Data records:

┄┄┄┄┄┄┄┄┄┄┄┄┄┄┄┄┄┄┄┄

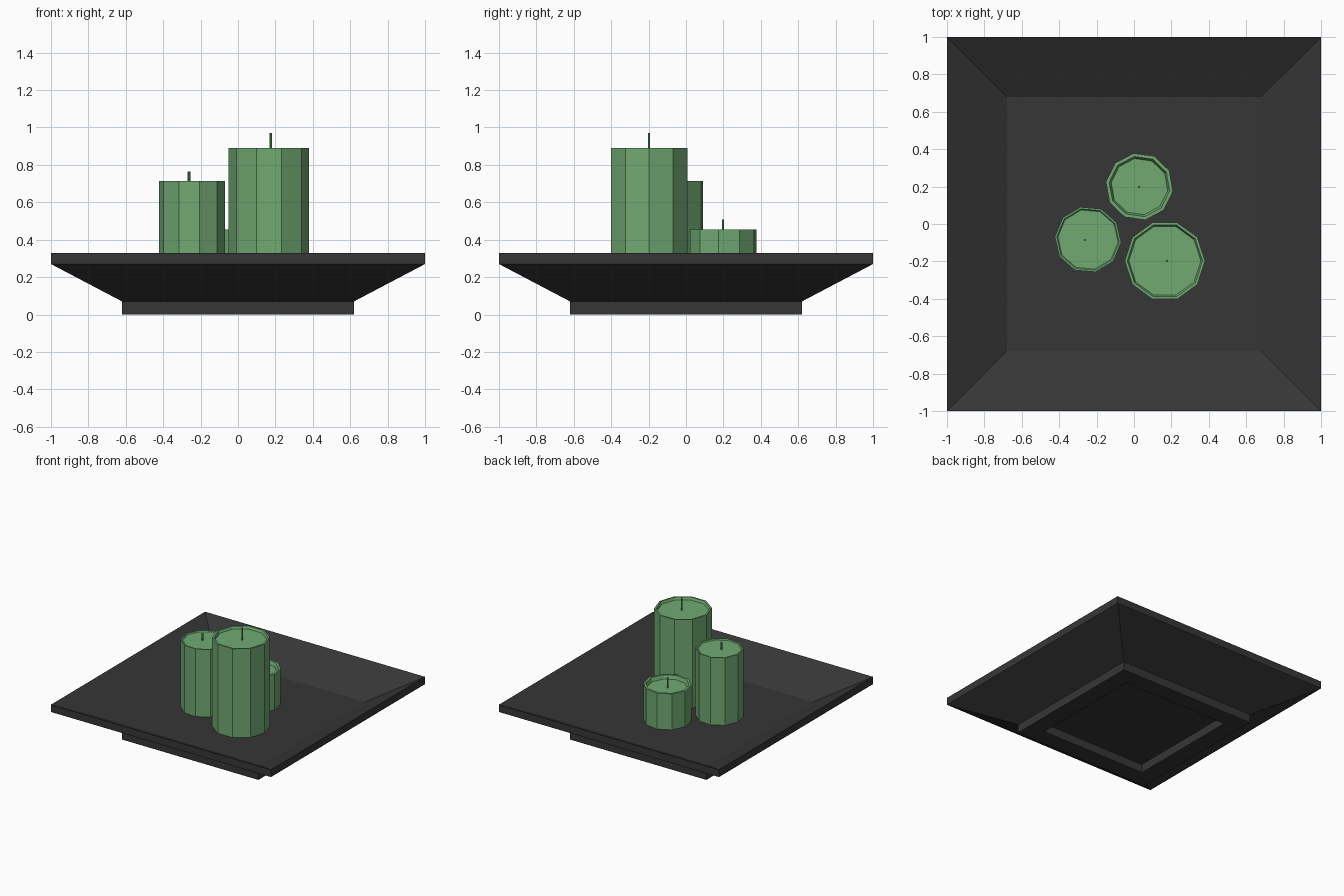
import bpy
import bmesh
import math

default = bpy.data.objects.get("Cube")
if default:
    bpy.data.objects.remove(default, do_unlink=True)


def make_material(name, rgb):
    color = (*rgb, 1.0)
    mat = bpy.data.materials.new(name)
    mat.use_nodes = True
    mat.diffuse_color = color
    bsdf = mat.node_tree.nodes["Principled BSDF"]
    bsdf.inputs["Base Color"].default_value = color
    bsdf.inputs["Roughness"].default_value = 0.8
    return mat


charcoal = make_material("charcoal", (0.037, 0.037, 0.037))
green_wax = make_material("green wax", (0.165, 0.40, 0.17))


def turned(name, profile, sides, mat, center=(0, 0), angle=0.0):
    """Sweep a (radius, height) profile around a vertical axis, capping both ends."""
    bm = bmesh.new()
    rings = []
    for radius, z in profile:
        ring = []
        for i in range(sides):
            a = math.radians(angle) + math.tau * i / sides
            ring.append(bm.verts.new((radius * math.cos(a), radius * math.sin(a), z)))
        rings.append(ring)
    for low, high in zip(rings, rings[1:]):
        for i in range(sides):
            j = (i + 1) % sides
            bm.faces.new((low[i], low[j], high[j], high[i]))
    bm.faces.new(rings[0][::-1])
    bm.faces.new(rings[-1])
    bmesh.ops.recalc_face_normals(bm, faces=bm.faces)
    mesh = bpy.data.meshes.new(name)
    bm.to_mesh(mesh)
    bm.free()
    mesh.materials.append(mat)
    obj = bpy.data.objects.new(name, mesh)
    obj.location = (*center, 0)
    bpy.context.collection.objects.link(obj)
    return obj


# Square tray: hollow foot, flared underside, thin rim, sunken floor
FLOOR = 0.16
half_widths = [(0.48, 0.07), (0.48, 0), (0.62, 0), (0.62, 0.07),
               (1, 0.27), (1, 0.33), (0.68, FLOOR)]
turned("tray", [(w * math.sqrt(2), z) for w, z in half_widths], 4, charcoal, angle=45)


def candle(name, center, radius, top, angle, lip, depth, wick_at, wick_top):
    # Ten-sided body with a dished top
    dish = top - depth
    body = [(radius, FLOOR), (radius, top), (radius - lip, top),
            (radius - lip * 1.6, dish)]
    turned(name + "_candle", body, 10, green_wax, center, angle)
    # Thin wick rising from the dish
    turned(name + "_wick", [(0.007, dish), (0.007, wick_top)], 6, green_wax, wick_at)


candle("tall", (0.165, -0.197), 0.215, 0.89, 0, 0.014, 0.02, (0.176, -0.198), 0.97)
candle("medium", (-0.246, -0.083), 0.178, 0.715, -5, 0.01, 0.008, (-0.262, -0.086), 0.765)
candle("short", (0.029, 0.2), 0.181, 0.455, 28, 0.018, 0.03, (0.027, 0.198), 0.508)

┄┄┄┄┄┄┄┄┄┄┄┄┄┄┄┄┄┄┄┄

GOAL OF THE EXERCISE —
Find every line in the records above that contains the word "body", and copy each one.

RESULT —
    # Ten-sided body with a dished top
    body = [(radius, FLOOR), (radius, top), (radius - lip, top),
    turned(name + "_candle", body, 10, green_wax, center, angle)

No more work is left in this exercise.